» **ASSIGNMENT**: Print the data below verbatim, minus images.

*** TASK MATERIAL ***

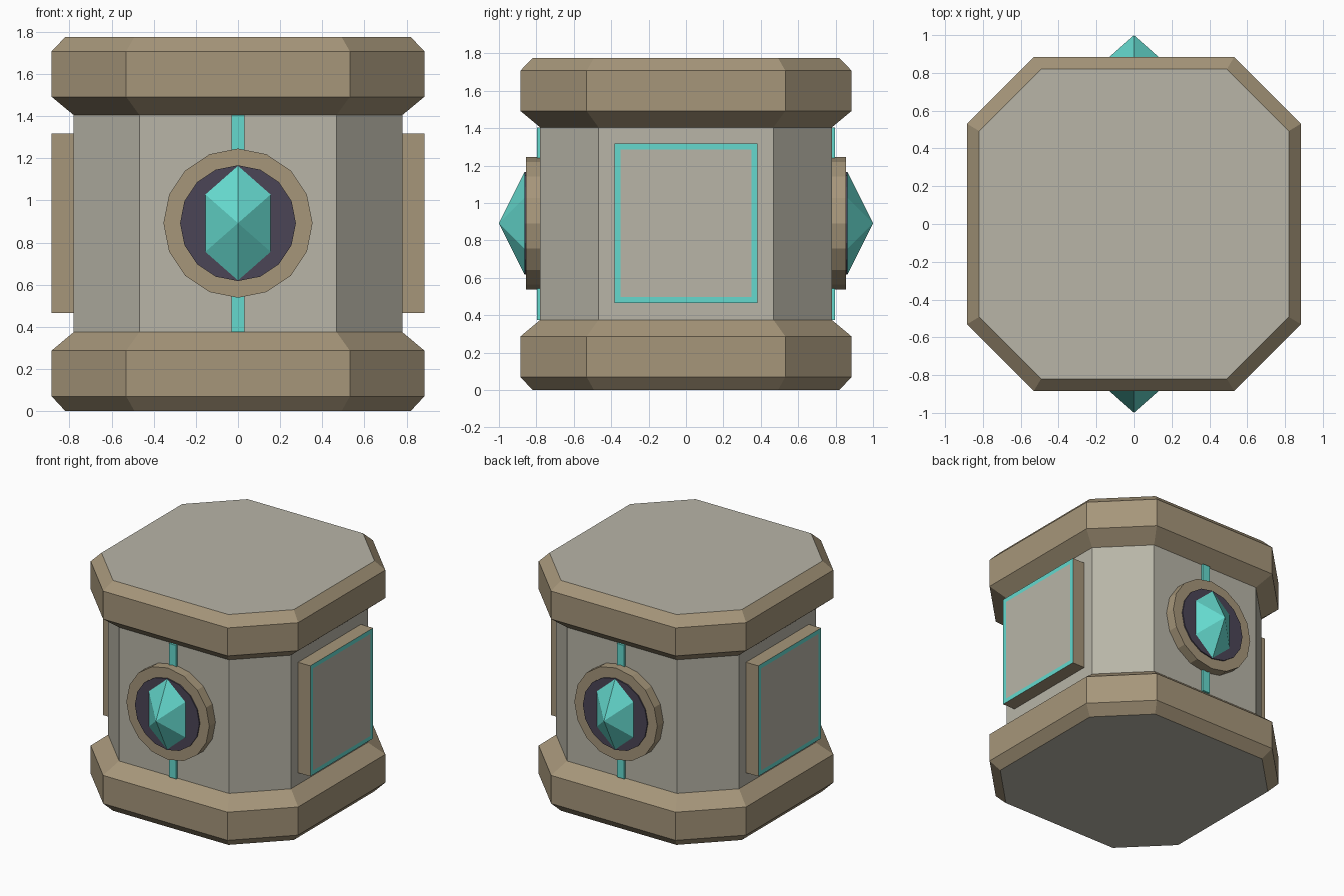
import bpy, bmesh, math
from mathutils import Matrix, Vector

if "Cube" in bpy.data.objects:
    bpy.data.objects.remove(bpy.data.objects["Cube"])


def srgb(r, g, b):
    lin = [((c / 255 + 0.055) / 1.055) ** 2.4 for c in (r, g, b)]
    return (*lin, 1.0)


def material(name, rgb):
    m = bpy.data.materials.new(name)
    m.diffuse_color = srgb(*rgb)
    m.use_nodes = True
    m.node_tree.nodes["Principled BSDF"].inputs["Base Color"].default_value = m.diffuse_color
    return m


STONE = material("pale stone", (184, 181, 167))
BRONZE = material("tan bronze", (166, 150, 122))
TEAL = material("teal crystal", (101, 217, 206))
DARK = material("dark violet", (75, 69, 86))
MID = 0.892  # height of the medallion and panel centres


def finish(name, bm, mats, rule=None):
    bmesh.ops.recalc_face_normals(bm, faces=bm.faces)
    bm.normal_update()
    if rule:
        for f in bm.faces:
            f.material_index = rule(f)
    me = bpy.data.meshes.new(name)
    bm.to_mesh(me)
    bm.free()
    for m in mats:
        me.materials.append(m)
    ob = bpy.data.objects.new(name, me)
    bpy.context.collection.objects.link(ob)
    return ob


def octagon_loft(name, profile, mats, rule=None):
    """Stack chamfered-square rings given as (height, half width)."""
    bm = bmesh.new()
    rings = []
    for z, r in profile:
        c = r * 0.6
        pts = [(r, -c), (r, c), (c, r), (-c, r), (-r, c), (-r, -c), (-c, -r), (c, -r)]
        rings.append([bm.verts.new((x, y, z)) for x, y in pts])
    for a, b in zip(rings, rings[1:]):
        for i in range(8):
            j = (i + 1) % 8
            bm.faces.new((a[i], a[j], b[j], b[i]))
    bm.faces.new(rings[0])
    bm.faces.new(rings[-1])
    return finish(name, bm, mats, rule)


def box(name, lo, hi, mats):
    bm = bmesh.new()
    lo, hi = Vector(lo), Vector(hi)
    bmesh.ops.create_cube(bm, size=1, matrix=Matrix.Translation((lo + hi) / 2)
                          @ Matrix.Diagonal((*(hi - lo), 1)))
    return finish(name, bm, mats)


def disc(name, radius, y0, y1, side, mat):
    """16-sided disc facing along y, with a vertex at the top."""
    bm = bmesh.new()
    bmesh.ops.create_cone(bm, cap_ends=True, segments=16, radius1=radius,
                          radius2=radius, depth=y1 - y0)
    bm.transform(Matrix.Translation((0, side * (y0 + y1) / 2, MID))
                 @ Matrix.Rotation(math.pi / 2, 4, 'X'))
    return finish(name, bm, [mat])


# Body and the two collars; the outer end faces are stone
octagon_loft("body", [(0.375, 0.78), (1.405, 0.78)], [STONE])
octagon_loft("base_collar", [(0, 0.82), (0.07, 0.885), (0.287, 0.885), (0.375, 0.78)],
             [BRONZE, STONE], lambda f: int(f.normal.z < -0.99))
octagon_loft("top_collar", [(1.405, 0.78), (1.492, 0.885), (1.708, 0.885), (1.776, 0.82)],
             [BRONZE, STONE], lambda f: int(f.normal.z > 0.99))

for side, label in ((-1, "front"), (1, "back")):
    # Glowing strip behind the medallion
    y = sorted((side * 0.77, side * 0.797))
    box(label + "_strip", (-0.031, y[0], 0.375), (0.031, y[1], 1.405), [TEAL])
    # Medallion rim and dark setting
    disc(label + "_rim", 0.354, 0.77, 0.855, side, BRONZE)
    disc(label + "_setting", 0.275, 0.85, 0.864, side, DARK)
    # Six-sided pointed gem
    bm = bmesh.new()
    outline = [(0, 0.272), (0.155, 0.136), (0.155, -0.136),
               (0, -0.272), (-0.155, -0.136), (-0.155, 0.136)]
    rim = [bm.verts.new((x, side * 0.864, MID + z)) for x, z in outline]
    tip = bm.verts.new((0, side * 1.0, MID))
    bm.faces.new(rim)
    for i in range(6):
        bm.faces.new((rim[i], rim[(i + 1) % 6], tip))
    finish(label + "_gem", bm, [TEAL])

for side, label in ((-1, "left"), (1, "right")):
    # Raised side panel with an inset teal border on its face
    x = sorted((side * 0.77, side * 0.885))
    ob = box(label + "_panel", (x[0], -0.383, 0.466), (x[1], 0.383, 1.318),
             [BRONZE, TEAL, STONE])
    bm = bmesh.new()
    bm.from_mesh(ob.data)
    face = max(bm.faces, key=lambda f: f.normal.x * side)
    border = bmesh.ops.inset_region(bm, faces=[face], thickness=0.046)["faces"]
    for f in border:
        f.material_index = 1
    face.material_index = 2
    bm.to_mesh(ob.data)
    bm.free()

*** End of TASK MATERIAL ***

» **ANSWER BELOW**:
import bpy, bmesh, math
from mathutils import Matrix, Vector

if "Cube" in bpy.data.objects:
    bpy.data.objects.remove(bpy.data.objects["Cube"])


def srgb(r, g, b):
    lin = [((c / 255 + 0.055) / 1.055) ** 2.4 for c in (r, g, b)]
    return (*lin, 1.0)


def material(name, rgb):
    m = bpy.data.materials.new(name)
    m.diffuse_color = srgb(*rgb)
    m.use_nodes = True
    m.node_tree.nodes["Principled BSDF"].inputs["Base Color"].default_value = m.diffuse_color
    return m


STONE = material("pale stone", (184, 181, 167))
BRONZE = material("tan bronze", (166, 150, 122))
TEAL = material("teal crystal", (101, 217, 206))
DARK = material("dark violet", (75, 69, 86))
MID = 0.892  # height of the medallion and panel centres


def finish(name, bm, mats, rule=None):
    bmesh.ops.recalc_face_normals(bm, faces=bm.faces)
    bm.normal_update()
    if rule:
        for f in bm.faces:
            f.material_index = rule(f)
    me = bpy.data.meshes.new(name)
    bm.to_mesh(me)
    bm.free()
    for m in mats:
        me.materials.append(m)
    ob = bpy.data.objects.new(name, me)
    bpy.context.collection.objects.link(ob)
    return ob


def octagon_loft(name, profile, mats, rule=None):
    """Stack chamfered-square rings given as (height, half width)."""
    bm = bmesh.new()
    rings = []
    for z, r in profile:
        c = r * 0.6
        pts = [(r, -c), (r, c), (c, r), (-c, r), (-r, c), (-r, -c), (-c, -r), (c, -r)]
        rings.append([bm.verts.new((x, y, z)) for x, y in pts])
    for a, b in zip(rings, rings[1:]):
        for i in range(8):
            j = (i + 1) % 8
            bm.faces.new((a[i], a[j], b[j], b[i]))
    bm.faces.new(rings[0])
    bm.faces.new(rings[-1])
    return finish(name, bm, mats, rule)


def box(name, lo, hi, mats):
    bm = bmesh.new()
    lo, hi = Vector(lo), Vector(hi)
    bmesh.ops.create_cube(bm, size=1, matrix=Matrix.Translation((lo + hi) / 2)
                          @ Matrix.Diagonal((*(hi - lo), 1)))
    return finish(name, bm, mats)


def disc(name, radius, y0, y1, side, mat):
    """16-sided disc facing along y, with a vertex at the top."""
    bm = bmesh.new()
    bmesh.ops.create_cone(bm, cap_ends=True, segments=16, radius1=radius,
                          radius2=radius, depth=y1 - y0)
    bm.transform(Matrix.Translation((0, side * (y0 + y1) / 2, MID))
                 @ Matrix.Rotation(math.pi / 2, 4, 'X'))
    return finish(name, bm, [mat])


# Body and the two collars; the outer end faces are stone
octagon_loft("body", [(0.375, 0.78), (1.405, 0.78)], [STONE])
octagon_loft("base_collar", [(0, 0.82), (0.07, 0.885), (0.287, 0.885), (0.375, 0.78)],
             [BRONZE, STONE], lambda f: int(f.normal.z < -0.99))
octagon_loft("top_collar", [(1.405, 0.78), (1.492, 0.885), (1.708, 0.885), (1.776, 0.82)],
             [BRONZE, STONE], lambda f: int(f.normal.z > 0.99))

for side, label in ((-1, "front"), (1, "back")):
    # Glowing strip behind the medallion
    y = sorted((side * 0.77, side * 0.797))
    box(label + "_strip", (-0.031, y[0], 0.375), (0.031, y[1], 1.405), [TEAL])
    # Medallion rim and dark setting
    disc(label + "_rim", 0.354, 0.77, 0.855, side, BRONZE)
    disc(label + "_setting", 0.275, 0.85, 0.864, side, DARK)
    # Six-sided pointed gem
    bm = bmesh.new()
    outline = [(0, 0.272), (0.155, 0.136), (0.155, -0.136),
               (0, -0.272), (-0.155, -0.136), (-0.155, 0.136)]
    rim = [bm.verts.new((x, side * 0.864, MID + z)) for x, z in outline]
    tip = bm.verts.new((0, side * 1.0, MID))
    bm.faces.new(rim)
    for i in range(6):
        bm.faces.new((rim[i], rim[(i + 1) % 6], tip))
    finish(label + "_gem", bm, [TEAL])

for side, label in ((-1, "left"), (1, "right")):
    # Raised side panel with an inset teal border on its face
    x = sorted((side * 0.77, side * 0.885))
    ob = box(label + "_panel", (x[0], -0.383, 0.466), (x[1], 0.383, 1.318),
             [BRONZE, TEAL, STONE])
    bm = bmesh.new()
    bm.from_mesh(ob.data)
    face = max(bm.faces, key=lambda f: f.normal.x * side)
    border = bmesh.ops.inset_region(bm, faces=[face], thickness=0.046)["faces"]
    for f in border:
        f.material_index = 1
    face.material_index = 2
    bm.to_mesh(ob.data)
    bm.free()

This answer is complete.